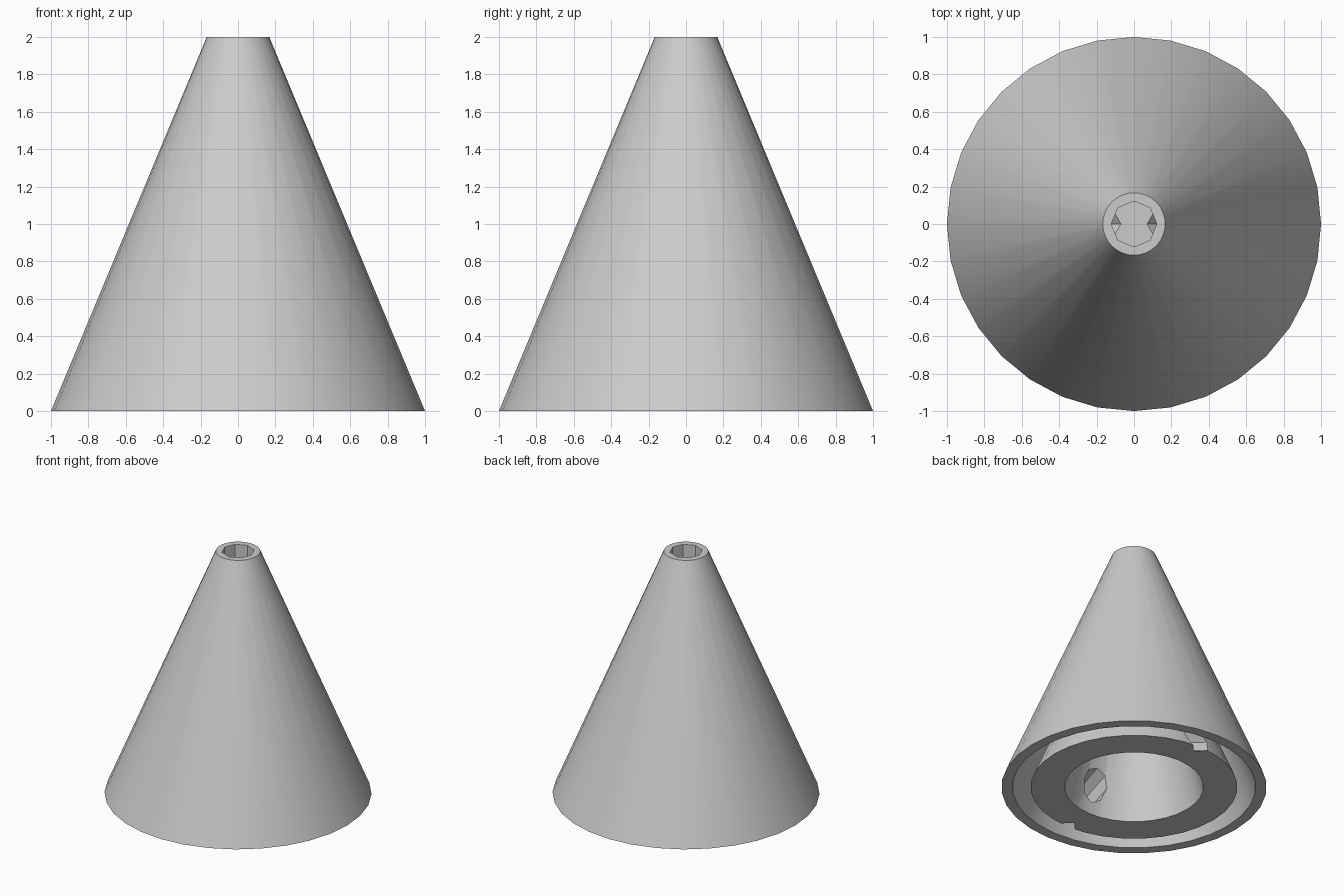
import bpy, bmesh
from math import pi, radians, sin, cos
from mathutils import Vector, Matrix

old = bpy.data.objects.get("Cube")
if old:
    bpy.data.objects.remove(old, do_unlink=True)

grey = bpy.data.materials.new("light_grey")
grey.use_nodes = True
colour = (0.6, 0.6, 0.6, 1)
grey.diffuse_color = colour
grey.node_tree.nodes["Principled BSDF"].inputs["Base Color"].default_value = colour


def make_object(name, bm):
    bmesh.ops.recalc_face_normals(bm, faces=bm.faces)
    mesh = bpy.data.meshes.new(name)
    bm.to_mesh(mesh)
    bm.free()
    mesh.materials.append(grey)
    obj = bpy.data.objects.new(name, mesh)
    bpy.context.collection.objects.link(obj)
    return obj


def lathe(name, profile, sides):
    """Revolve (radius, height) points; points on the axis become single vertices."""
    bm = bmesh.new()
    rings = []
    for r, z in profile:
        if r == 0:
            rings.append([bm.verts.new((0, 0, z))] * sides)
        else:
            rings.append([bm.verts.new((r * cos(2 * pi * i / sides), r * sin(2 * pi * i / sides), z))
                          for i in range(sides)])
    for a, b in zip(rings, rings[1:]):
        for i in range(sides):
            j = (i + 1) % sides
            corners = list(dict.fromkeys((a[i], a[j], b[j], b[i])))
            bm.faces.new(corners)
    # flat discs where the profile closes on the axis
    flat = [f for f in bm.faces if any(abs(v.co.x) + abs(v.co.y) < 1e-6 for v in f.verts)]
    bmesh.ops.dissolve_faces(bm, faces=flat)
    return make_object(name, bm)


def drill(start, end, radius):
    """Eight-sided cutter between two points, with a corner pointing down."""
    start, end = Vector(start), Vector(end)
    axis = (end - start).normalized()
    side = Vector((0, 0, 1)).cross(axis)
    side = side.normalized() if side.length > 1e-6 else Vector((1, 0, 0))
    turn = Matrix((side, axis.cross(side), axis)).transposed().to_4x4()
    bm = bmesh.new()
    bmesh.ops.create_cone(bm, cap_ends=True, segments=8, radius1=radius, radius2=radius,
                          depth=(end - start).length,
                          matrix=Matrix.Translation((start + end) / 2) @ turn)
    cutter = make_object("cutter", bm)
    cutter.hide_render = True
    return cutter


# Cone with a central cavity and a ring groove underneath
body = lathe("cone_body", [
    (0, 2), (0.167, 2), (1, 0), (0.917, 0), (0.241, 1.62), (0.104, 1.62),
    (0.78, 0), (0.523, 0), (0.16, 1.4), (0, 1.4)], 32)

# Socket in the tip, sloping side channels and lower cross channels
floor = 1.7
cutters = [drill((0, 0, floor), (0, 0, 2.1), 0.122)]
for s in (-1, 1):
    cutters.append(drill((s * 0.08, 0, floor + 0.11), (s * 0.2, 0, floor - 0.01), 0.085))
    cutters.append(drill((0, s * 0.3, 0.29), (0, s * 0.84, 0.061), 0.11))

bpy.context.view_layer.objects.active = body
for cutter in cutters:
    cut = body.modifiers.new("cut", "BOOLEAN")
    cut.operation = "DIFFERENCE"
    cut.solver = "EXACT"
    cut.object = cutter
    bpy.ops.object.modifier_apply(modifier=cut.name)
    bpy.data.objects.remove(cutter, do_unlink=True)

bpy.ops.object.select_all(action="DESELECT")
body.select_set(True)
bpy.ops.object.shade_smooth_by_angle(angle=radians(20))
******
- **EXERCISE REQUIREMENTS**
The answer should be the exact lines running from the line containing "matrix=Matrix.Translation((start + end)" to the last line of the entries, with nothing else.

- **OUTPUT OF THE TASK**
                          matrix=Matrix.Translation((start + end) / 2) @ turn)
    cutter = make_object("cutter", bm)
    cutter.hide_render = True
    return cutter


# Cone with a central cavity and a ring groove underneath
body = lathe("cone_body", [
    (0, 2), (0.167, 2), (1, 0), (0.917, 0), (0.241, 1.62), (0.104, 1.62),
    (0.78, 0), (0.523, 0), (0.16, 1.4), (0, 1.4)], 32)

# Socket in the tip, sloping side channels and lower cross channels
floor = 1.7
cutters = [drill((0, 0, floor), (0, 0, 2.1), 0.122)]
for s in (-1, 1):
    cutters.append(drill((s * 0.08, 0, floor + 0.11), (s * 0.2, 0, floor - 0.01), 0.085))
    cutters.append(drill((0, s * 0.3, 0.29), (0, s * 0.84, 0.061), 0.11))

bpy.context.view_layer.objects.active = body
for cutter in cutters:
    cut = body.modifiers.new("cut", "BOOLEAN")
    cut.operation = "DIFFERENCE"
    cut.solver = "EXACT"
    cut.object = cutter
    bpy.ops.object.modifier_apply(modifier=cut.name)
    bpy.data.objects.remove(cutter, do_unlink=True)

bpy.ops.object.select_all(action="DESELECT")
body.select_set(True)
bpy.ops.object.shade_smooth_by_angle(angle=radians(20))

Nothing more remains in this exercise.